[Rendered images with source text]
= = =

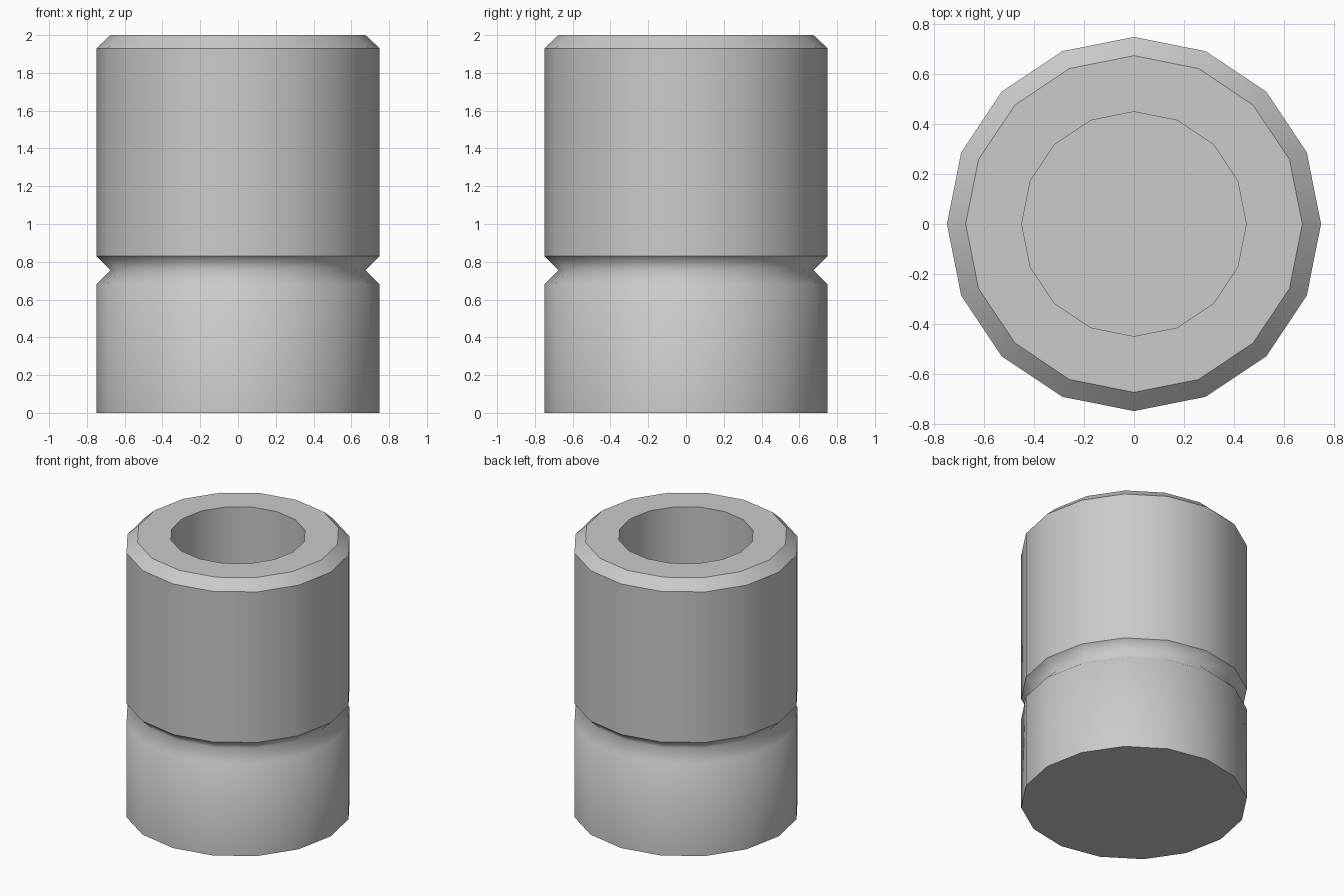
import bpy, bmesh, math

if "Cube" in bpy.data.objects:
    bpy.data.objects.remove(bpy.data.objects["Cube"])

SIDES = 16

# (radius, z, sharp ring) from the underside, up the outside, then down the bore
PROFILE = [
    (0.75, 0.0, True),
    (0.75, 0.68, False),    # groove lower lip, blended
    (0.675, 0.755, False),  # groove valley, blended
    (0.75, 0.83, True),     # groove upper lip
    (0.75, 1.93, True),     # chamfer
    (0.675, 2.0, True),
    (0.45, 2.0, True),      # bore rim
    (0.45, 0.7, True),      # bore floor
]


def lathe(name, profile):
    bm = bmesh.new()
    rings = []
    for r, z, _ in profile:
        rings.append([bm.verts.new((r * math.cos(math.tau * i / SIDES),
                                    r * math.sin(math.tau * i / SIDES), z))
                      for i in range(SIDES)])
    for a, b in zip(rings, rings[1:]):
        for i in range(SIDES):
            j = (i + 1) % SIDES
            bm.faces.new((a[i], a[j], b[j], b[i]))
    bm.faces.new(rings[0][::-1])
    bm.faces.new(rings[-1])
    for f in bm.faces:
        f.smooth = True
    # sharp creases around the marked rings
    for ring, (_, _, sharp) in zip(rings, profile):
        for i in range(SIDES):
            bm.edges.get((ring[i], ring[(i + 1) % SIDES])).smooth = not sharp
    bmesh.ops.recalc_face_normals(bm, faces=bm.faces)
    mesh = bpy.data.meshes.new(name)
    bm.to_mesh(mesh)
    bm.free()
    obj = bpy.data.objects.new(name, mesh)
    bpy.context.collection.objects.link(obj)
    return obj


# Hollow cylinder with a chamfered rim and a V groove
lathe("grooved_cylinder", PROFILE)
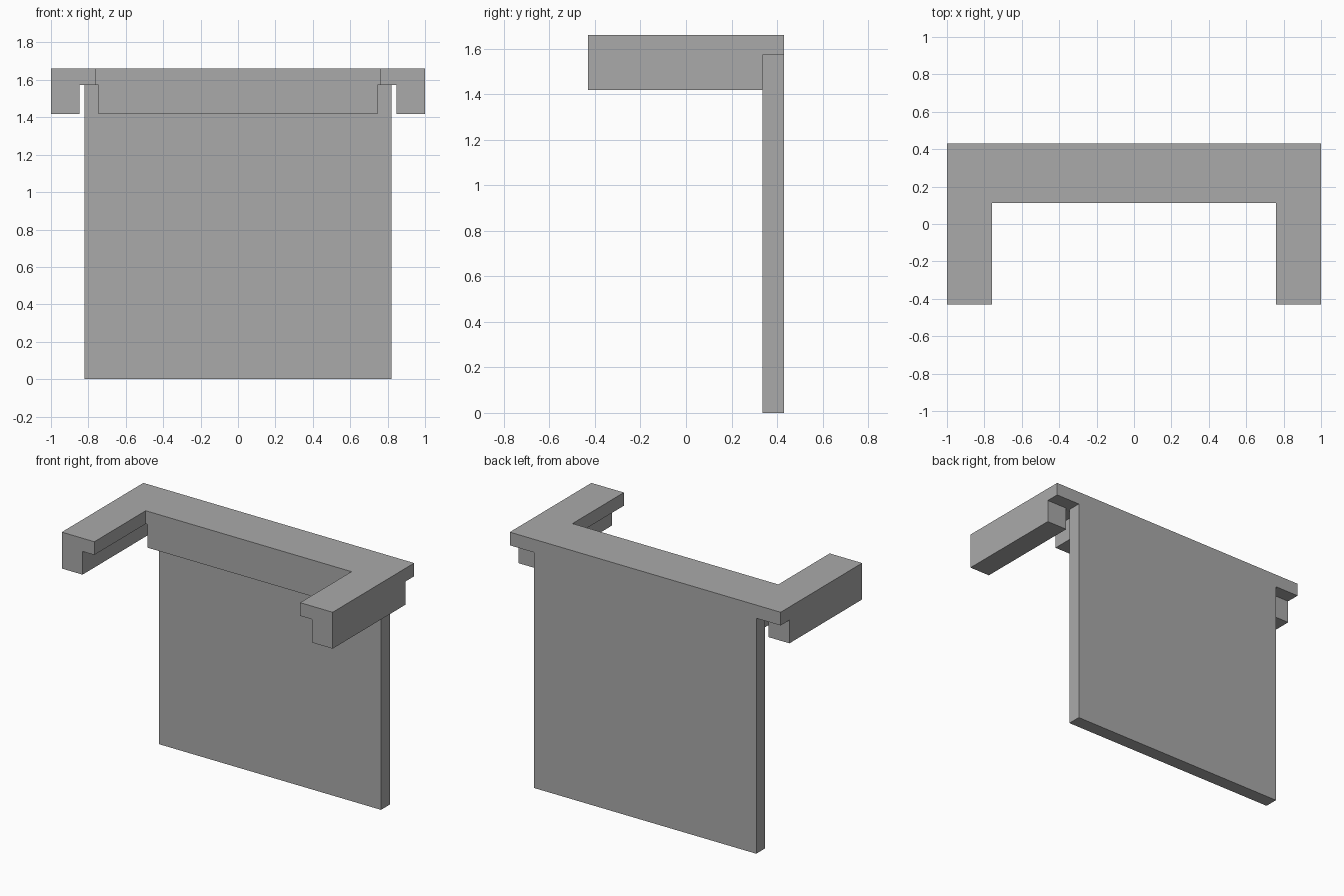
import bpy
import bmesh

cube = bpy.data.objects.get("Cube")
if cube:
    bpy.data.objects.remove(cube, do_unlink=True)

grey = bpy.data.materials.new("plain_grey")
grey.use_nodes = True
GREY = (0.4, 0.4, 0.4, 1)
grey.diffuse_color = GREY
grey.node_tree.nodes["Principled BSDF"].inputs["Base Color"].default_value = GREY

# Shared measurements
BACK, FRONT = 0.43, -0.43
PANEL_FRONT = 0.337
INNER_X, INNER_Y = 0.76, 0.112
TOP, SLAB_BOTTOM, RAIL_BOTTOM = 1.66, 1.572, 1.417


def prism(name, outline, z0, z1):
    """Extrude a flat outline upward from z0 to z1."""
    bm = bmesh.new()
    base = bm.faces.new([bm.verts.new((x, y, z0)) for x, y in outline])
    grown = bmesh.ops.extrude_face_region(bm, geom=[base])["geom"]
    for v in grown:
        if isinstance(v, bmesh.types.BMVert):
            v.co.z = z1
    bmesh.ops.recalc_face_normals(bm, faces=bm.faces)
    mesh = bpy.data.meshes.new(name)
    bm.to_mesh(mesh)
    bm.free()
    mesh.materials.append(grey)
    obj = bpy.data.objects.new(name, mesh)
    bpy.context.collection.objects.link(obj)
    return obj


def box(name, x0, x1, y0, y1, z0, z1):
    return prism(name, [(x0, y0), (x1, y0), (x1, y1), (x0, y1)], z0, z1)


# U-shaped top slab
half = [(1, BACK), (1, FRONT), (INNER_X, FRONT), (INNER_X, INNER_Y)]
prism("top_slab", half + [(-x, y) for x, y in reversed(half)], SLAB_BOTTOM, TOP)

# Upright back panel
box("back_panel", -0.82, 0.82, PANEL_FRONT, BACK, 0, SLAB_BOTTOM)

# Rail under the crossbar, flush with its front edge
box("cross_rail", -0.747, 0.747, INNER_Y, PANEL_FRONT, RAIL_BOTTOM, SLAB_BOTTOM)

# Rails under the outer edges of both arms
for side, x0, x1 in (("left", 0.847, 1), ("right", -1, -0.847)):
    box(side + "_arm_rail", x0, x1, FRONT, PANEL_FRONT, RAIL_BOTTOM, SLAB_BOTTOM)
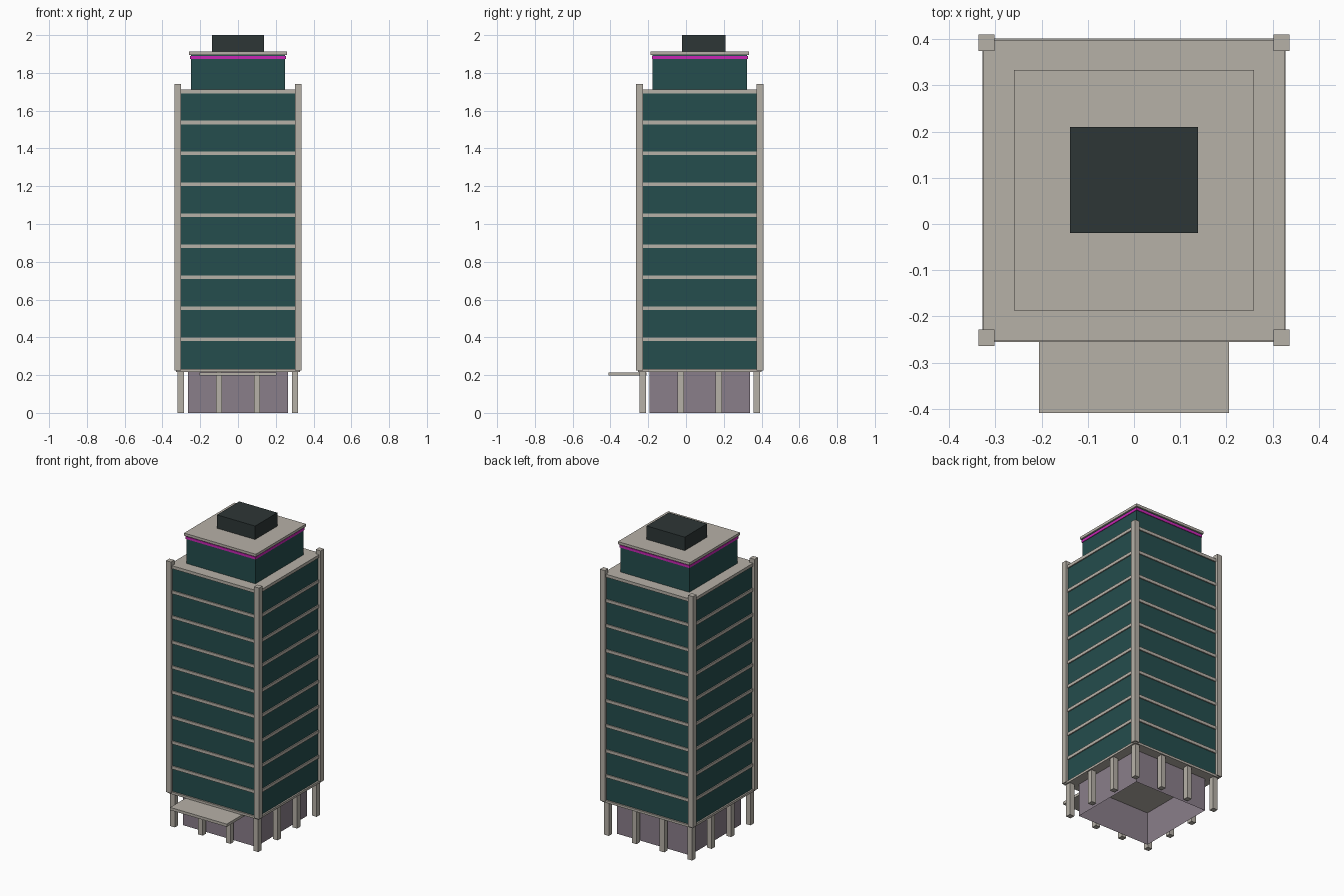
import bpy
import bmesh

cube = bpy.data.objects.get("Cube")
if cube:
    bpy.data.objects.remove(cube, do_unlink=True)

CY = 0.073  # depth centre of the tower


def material(name, rgb):
    m = bpy.data.materials.new(name)
    m.use_nodes = True
    colour = (*rgb, 1.0)
    m.diffuse_color = colour
    m.node_tree.nodes["Principled BSDF"].inputs["Base Color"].default_value = colour
    return m


stone = material("pale stone", (0.47, 0.44, 0.39))
glass = material("teal glass", (0.018, 0.075, 0.075))
lobby_glass = material("mauve glass", (0.255, 0.21, 0.255))
dark = material("dark metal", (0.027, 0.037, 0.037))
neon = material("magenta light", (0.58, 0.02, 0.46))


def box(name, mat, half_x, half_y, z0, z1, x=0.0, y=CY, capped=True):
    """Box from half sizes and a height range; uncapped boxes keep only walls."""
    bm = bmesh.new()
    bmesh.ops.create_cube(bm, size=2)
    if not capped:
        caps = [f for f in bm.faces if abs(f.normal.z) > 0.5]
        bmesh.ops.delete(bm, geom=caps, context='FACES_ONLY')
    for v in bm.verts:
        v.co.x = x + v.co.x * half_x
        v.co.y = y + v.co.y * half_y
        v.co.z = z0 if v.co.z < 0 else z1
    mesh = bpy.data.meshes.new(name)
    bm.to_mesh(mesh)
    bm.free()
    mesh.materials.append(mat)
    obj = bpy.data.objects.new(name, mesh)
    bpy.context.collection.objects.link(obj)
    return obj


# Ground floor: open-ended lobby walls, slab above, entrance canopy
box("lobby_walls", lobby_glass, 0.265, 0.265, 0, 0.217, capped=False)
box("base_slab", stone, 0.328, 0.328, 0.217, 0.232)
box("entrance_canopy", stone, 0.205, 0.1, 0.197, 0.215, y=-0.309)

# Ring of ground columns, four to a side
for i in range(4):
    for j in range(4):
        if i in (0, 3) or j in (0, 3):
            box("ground_column", stone, 0.017, 0.017, 0, 0.217,
                x=-0.302 + i * 0.2013, y=CY - 0.302 + j * 0.2013)

# Tower with floor bands
box("tower_glass", glass, 0.318, 0.318, 0.23, 1.705)
for i in range(9):
    z = 0.39 + i * 0.164
    box("floor_band", stone, 0.325, 0.325, z - 0.01, z + 0.01)

# Corner pillars
for sx in (-1, 1):
    for sy in (-1, 1):
        box("corner_pillar", stone, 0.0175, 0.0175, 0.225, 1.74,
            x=sx * 0.319, y=CY + sy * 0.319)

# Crown: set-back storey, light strip, roof slab, plant room
box("crown_glass", glass, 0.25, 0.25, 1.71, 1.896)
box("light_strip", neon, 0.254, 0.254, 1.873, 1.889)
box("crown_roof", stone, 0.26, 0.26, 1.895, 1.912)
box("plant_room", dark, 0.138, 0.115, 1.91, 2.0, y=0.095)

= = =

** Exercise prompt **
Please give an exact copy of the lines above, beginning with the line containing "0.318, 0.23, 1.705)" and running through the line containing "0.254, 1.873, 1.889)", and of no other lines.

** Result of this task **
box("tower_glass", glass, 0.318, 0.318, 0.23, 1.705)
for i in range(9):
    z = 0.39 + i * 0.164
    box("floor_band", stone, 0.325, 0.325, z - 0.01, z + 0.01)

# Corner pillars
for sx in (-1, 1):
    for sy in (-1, 1):
        box("corner_pillar", stone, 0.0175, 0.0175, 0.225, 1.74,
            x=sx * 0.319, y=CY + sy * 0.319)

# Crown: set-back storey, light strip, roof slab, plant room
box("crown_glass", glass, 0.25, 0.25, 1.71, 1.896)
box("light_strip", neon, 0.254, 0.254, 1.873, 1.889)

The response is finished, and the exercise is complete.